Created by Alexander Woo and Max Borenstein, Infamy also features a wonderfully varied range of responses from the Japanese nationals and Japanese Americans in the camps. While Henry hardens against the U.S. government, especially after he’s tortured by the FBI, Chester relinquishes his anger at the blatant racism he’s subject to in order to provide for his family. (It doesn’t feel at all incidental that Infamy makes its Asian American protagonist a romantic hero, given American culture’s decades-long reluctance to see Asian men as sexually attractive.) Chester’s rebellious childhood friend, Amy (Miki Ishikawa), finds herself working for the U.S. military in a secretarial role. A San Francisco native (Christopher Naoki Lee), scoffing at what he deems the complacencies of the small-town Terminal Islanders, attempts to rally the other internees in protest. Chester’s mother, Asako (Naoko Mori), quickly embraces her new community. And Takei, in a small role, serves as a charismatic elder. (Takei isn’t the only cast member with a personal connection to internment: Mio’s grandfather lived on Terminal Island himself and was later taken to the concentration camp at Manzanar.)
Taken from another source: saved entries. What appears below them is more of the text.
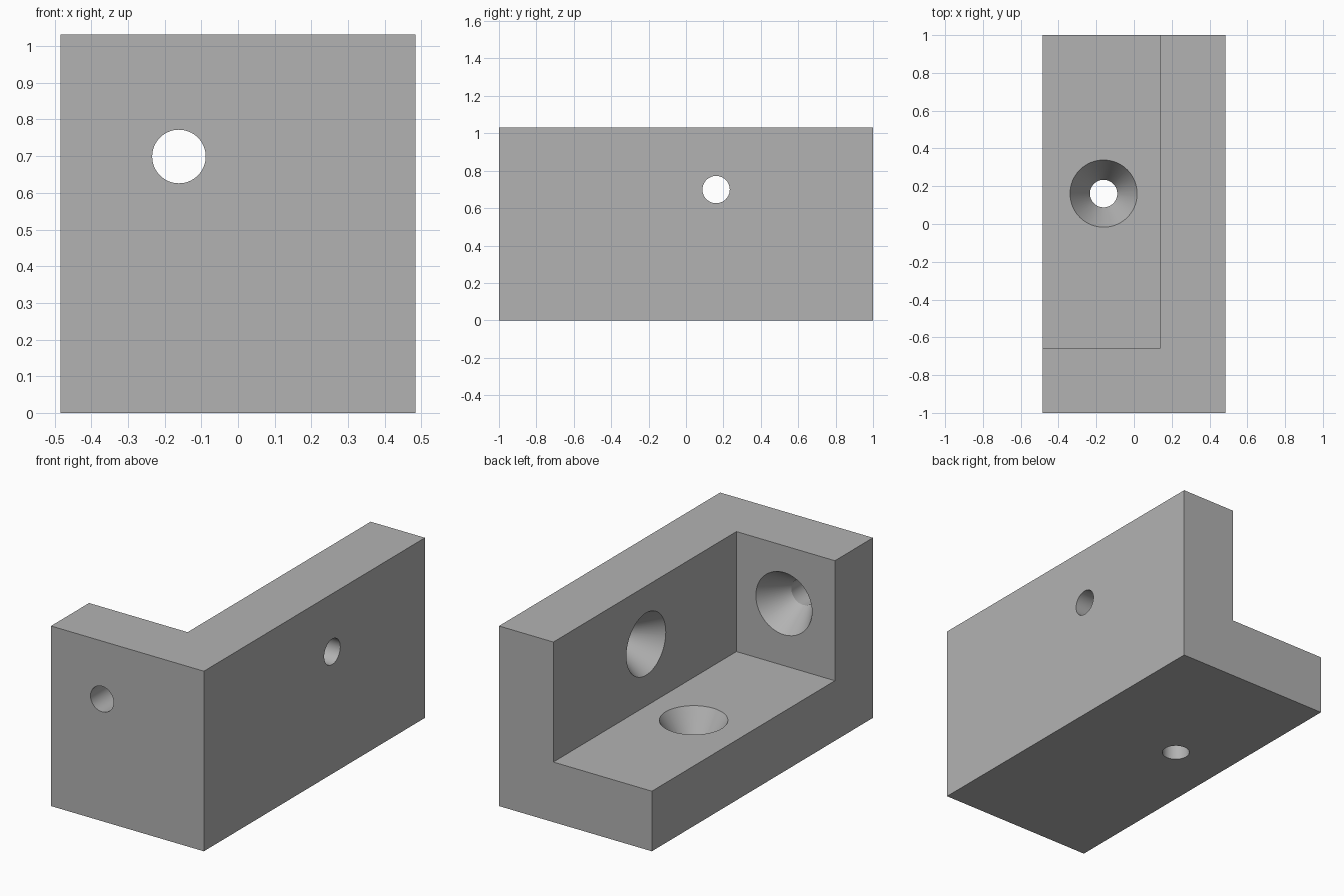
import bpy
import bmesh
from math import radians, pi
from mathutils import Matrix, Vector

cube = bpy.data.objects.get("Cube")
if cube:
    bpy.data.objects.remove(cube, do_unlink=True)

HALF_X, HALF_Y, HEIGHT = 0.484, 1.0, 1.031
WALL = 0.344
HOLE = Vector((-0.161, 0.161, 0.699))
BORE_R, SINK_R, SINK_DEPTH = 0.073, 0.178, WALL / 2

grey = bpy.data.materials.new("plain grey")
grey.use_nodes = True
colour = (0.448, 0.448, 0.448, 1)
grey.diffuse_color = colour
grey.node_tree.nodes["Principled BSDF"].inputs["Base Color"].default_value = colour


def finish(name, bm):
    bmesh.ops.recalc_face_normals(bm, faces=bm.faces)
    mesh = bpy.data.meshes.new(name)
    bm.to_mesh(mesh)
    bm.free()
    mesh.materials.append(grey)
    obj = bpy.data.objects.new(name, mesh)
    bpy.context.collection.objects.link(obj)
    return obj


def box(name, low, high):
    low, high = Vector(low), Vector(high)
    bm = bmesh.new()
    bmesh.ops.create_cube(bm, size=1)
    bmesh.ops.scale(bm, vec=high - low, verts=bm.verts)
    bmesh.ops.translate(bm, vec=(low + high) / 2, verts=bm.verts)
    return finish(name, bm)


def screw_hole(name, location, rotation):
    # Lathed cutter: a through bore opening into a cone along local +z
    slope = (SINK_R - BORE_R) / SINK_DEPTH
    over = 0.05
    profile = [(0, -WALL - over), (BORE_R, -WALL - over), (BORE_R, -SINK_DEPTH),
               (SINK_R + slope * over, over), (0, over)]
    bm = bmesh.new()
    verts = [bm.verts.new((r, 0, z)) for r, z in profile]
    edges = [bm.edges.new(pair) for pair in zip(verts, verts[1:])]
    bmesh.ops.spin(bm, geom=verts + edges, cent=(0, 0, 0), axis=(0, 0, 1),
                   angle=2 * pi, steps=64)
    bmesh.ops.remove_doubles(bm, verts=bm.verts, dist=0.0001)
    bmesh.ops.transform(bm, matrix=Matrix.Translation(location) @ rotation,
                        verts=bm.verts)
    return finish(name, bm)


# Solid block, hollowed to leave a floor and two walls
bracket = box("corner_bracket", (-HALF_X, -HALF_Y, 0), (HALF_X, HALF_Y, HEIGHT))
inner_x, inner_y = HALF_X - WALL, WALL - HALF_Y
cutters = [box("pocket_cutter", (-HALF_X - 1, inner_y, WALL),
               (inner_x, HALF_Y + 1, HEIGHT + 1))]

# Countersunk screw holes in the floor, the side wall and the front wall
cutters += [
    screw_hole("floor_hole_cutter", (HOLE.x, HOLE.y, WALL), Matrix()),
    screw_hole("side_hole_cutter", (inner_x, HOLE.y, HOLE.z),
               Matrix.Rotation(radians(-90), 4, "Y")),
    screw_hole("front_hole_cutter", (HOLE.x, inner_y, HOLE.z),
               Matrix.Rotation(radians(-90), 4, "X")),
]

bpy.context.view_layer.objects.active = bracket
bracket.select_set(True)
for cutter in cutters:
    mod = bracket.modifiers.new(cutter.name, "BOOLEAN")
    mod.operation = "DIFFERENCE"
    mod.solver = "EXACT"
    mod.object = cutter
    bpy.ops.object.modifier_apply(modifier=mod.name)
    bpy.data.objects.remove(cutter, do_unlink=True)

# Smooth bores and cones, crisp rims and corners
bpy.ops.object.shade_smooth_by_angle(angle=radians(25))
Enacting its vengeances in gruesome yet ineffably elegant ways, the monster, too, is slowly but satisfyingly revealed to have its own poignant motivations. The sixth episode, the first half of which is entirely in Japanese, represents exactly the kind of visionary storytelling the show’s premise augurs. And though it must limit casting directors’ choices, it also feels special that all of the Japanese and Japanese-American characters are played by actors of Japanese heritage, culled from at least four continents.
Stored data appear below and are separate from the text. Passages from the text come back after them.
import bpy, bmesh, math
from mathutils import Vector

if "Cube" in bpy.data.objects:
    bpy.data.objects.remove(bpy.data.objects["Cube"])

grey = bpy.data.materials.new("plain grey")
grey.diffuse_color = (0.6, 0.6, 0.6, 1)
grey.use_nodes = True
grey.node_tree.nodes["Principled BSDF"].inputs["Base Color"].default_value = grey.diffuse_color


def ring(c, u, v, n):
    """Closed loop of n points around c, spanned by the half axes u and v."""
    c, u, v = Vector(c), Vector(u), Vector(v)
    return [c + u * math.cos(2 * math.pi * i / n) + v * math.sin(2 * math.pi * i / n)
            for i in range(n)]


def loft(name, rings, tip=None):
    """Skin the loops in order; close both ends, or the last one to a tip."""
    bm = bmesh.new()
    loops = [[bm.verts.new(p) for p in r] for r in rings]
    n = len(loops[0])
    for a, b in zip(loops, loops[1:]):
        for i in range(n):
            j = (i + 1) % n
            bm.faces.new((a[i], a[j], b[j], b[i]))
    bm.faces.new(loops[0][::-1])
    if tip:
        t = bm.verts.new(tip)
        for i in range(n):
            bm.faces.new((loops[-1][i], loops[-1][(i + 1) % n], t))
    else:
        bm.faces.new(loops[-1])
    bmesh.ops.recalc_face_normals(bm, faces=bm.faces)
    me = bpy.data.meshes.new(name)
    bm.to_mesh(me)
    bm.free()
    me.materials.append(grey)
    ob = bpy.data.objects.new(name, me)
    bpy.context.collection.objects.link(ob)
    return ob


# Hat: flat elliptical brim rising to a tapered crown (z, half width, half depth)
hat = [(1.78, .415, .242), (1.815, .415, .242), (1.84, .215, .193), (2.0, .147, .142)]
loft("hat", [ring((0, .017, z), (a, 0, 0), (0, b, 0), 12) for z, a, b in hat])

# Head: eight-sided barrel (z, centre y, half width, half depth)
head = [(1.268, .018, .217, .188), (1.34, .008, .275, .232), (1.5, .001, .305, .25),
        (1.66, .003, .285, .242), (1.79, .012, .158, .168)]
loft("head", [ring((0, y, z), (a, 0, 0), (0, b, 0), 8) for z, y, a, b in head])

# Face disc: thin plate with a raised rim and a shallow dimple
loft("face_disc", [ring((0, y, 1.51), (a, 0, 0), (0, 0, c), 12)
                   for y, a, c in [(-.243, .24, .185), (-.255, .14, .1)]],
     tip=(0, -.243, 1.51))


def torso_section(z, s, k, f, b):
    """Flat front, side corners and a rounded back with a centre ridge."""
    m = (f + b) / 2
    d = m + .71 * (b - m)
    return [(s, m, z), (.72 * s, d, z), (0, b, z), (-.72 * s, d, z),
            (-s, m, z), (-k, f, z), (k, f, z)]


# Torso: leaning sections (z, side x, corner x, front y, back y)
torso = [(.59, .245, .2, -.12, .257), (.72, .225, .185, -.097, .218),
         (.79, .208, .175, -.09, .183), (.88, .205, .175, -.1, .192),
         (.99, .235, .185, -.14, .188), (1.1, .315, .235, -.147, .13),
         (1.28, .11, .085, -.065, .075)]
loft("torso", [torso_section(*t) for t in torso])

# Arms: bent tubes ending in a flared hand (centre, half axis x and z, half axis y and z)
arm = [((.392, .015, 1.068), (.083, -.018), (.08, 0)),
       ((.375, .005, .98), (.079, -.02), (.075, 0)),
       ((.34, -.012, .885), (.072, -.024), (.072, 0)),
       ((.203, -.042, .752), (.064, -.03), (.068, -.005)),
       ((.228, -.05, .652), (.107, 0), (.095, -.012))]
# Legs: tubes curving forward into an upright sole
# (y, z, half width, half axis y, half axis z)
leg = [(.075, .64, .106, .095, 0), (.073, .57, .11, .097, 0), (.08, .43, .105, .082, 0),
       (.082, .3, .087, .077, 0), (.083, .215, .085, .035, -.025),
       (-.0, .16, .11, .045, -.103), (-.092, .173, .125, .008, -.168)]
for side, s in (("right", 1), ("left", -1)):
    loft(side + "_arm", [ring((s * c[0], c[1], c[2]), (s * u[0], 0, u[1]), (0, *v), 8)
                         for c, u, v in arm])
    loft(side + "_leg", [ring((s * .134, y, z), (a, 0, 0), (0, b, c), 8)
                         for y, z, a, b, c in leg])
But it also becomes increasingly clear that Infamy is more a family-centric drama than a historical narrative. In fact, most of the supernatural elements could conceivably have taken place even if the Nakayamas had never moved to the U.S., though the inciting calamity is arguably dependent on the separate historical phenomenon of picture brides (another consequence of American xenophobia). Due to television’s reach and accessibility, there’s no mistaking that Infamy will instantly become one of the most widespread narratives about Japanese-American incarceration, and I remain mixed about whether that’s a good thing or not: Is it more urgent to show the trauma of internment, or to, as the series does, focus on how internees coped through dances, baseball games, and, in a fun reversal, movie nights where Japanese actors dub an American movie in comically exaggerated voices? The series doesn’t minimize the internees’ hardships, even if it somewhat underplays them. But it’s also a little strange to see the only major piece of pop culture about Japanese-American incarceration imply that its characters have even scarier things to worry about.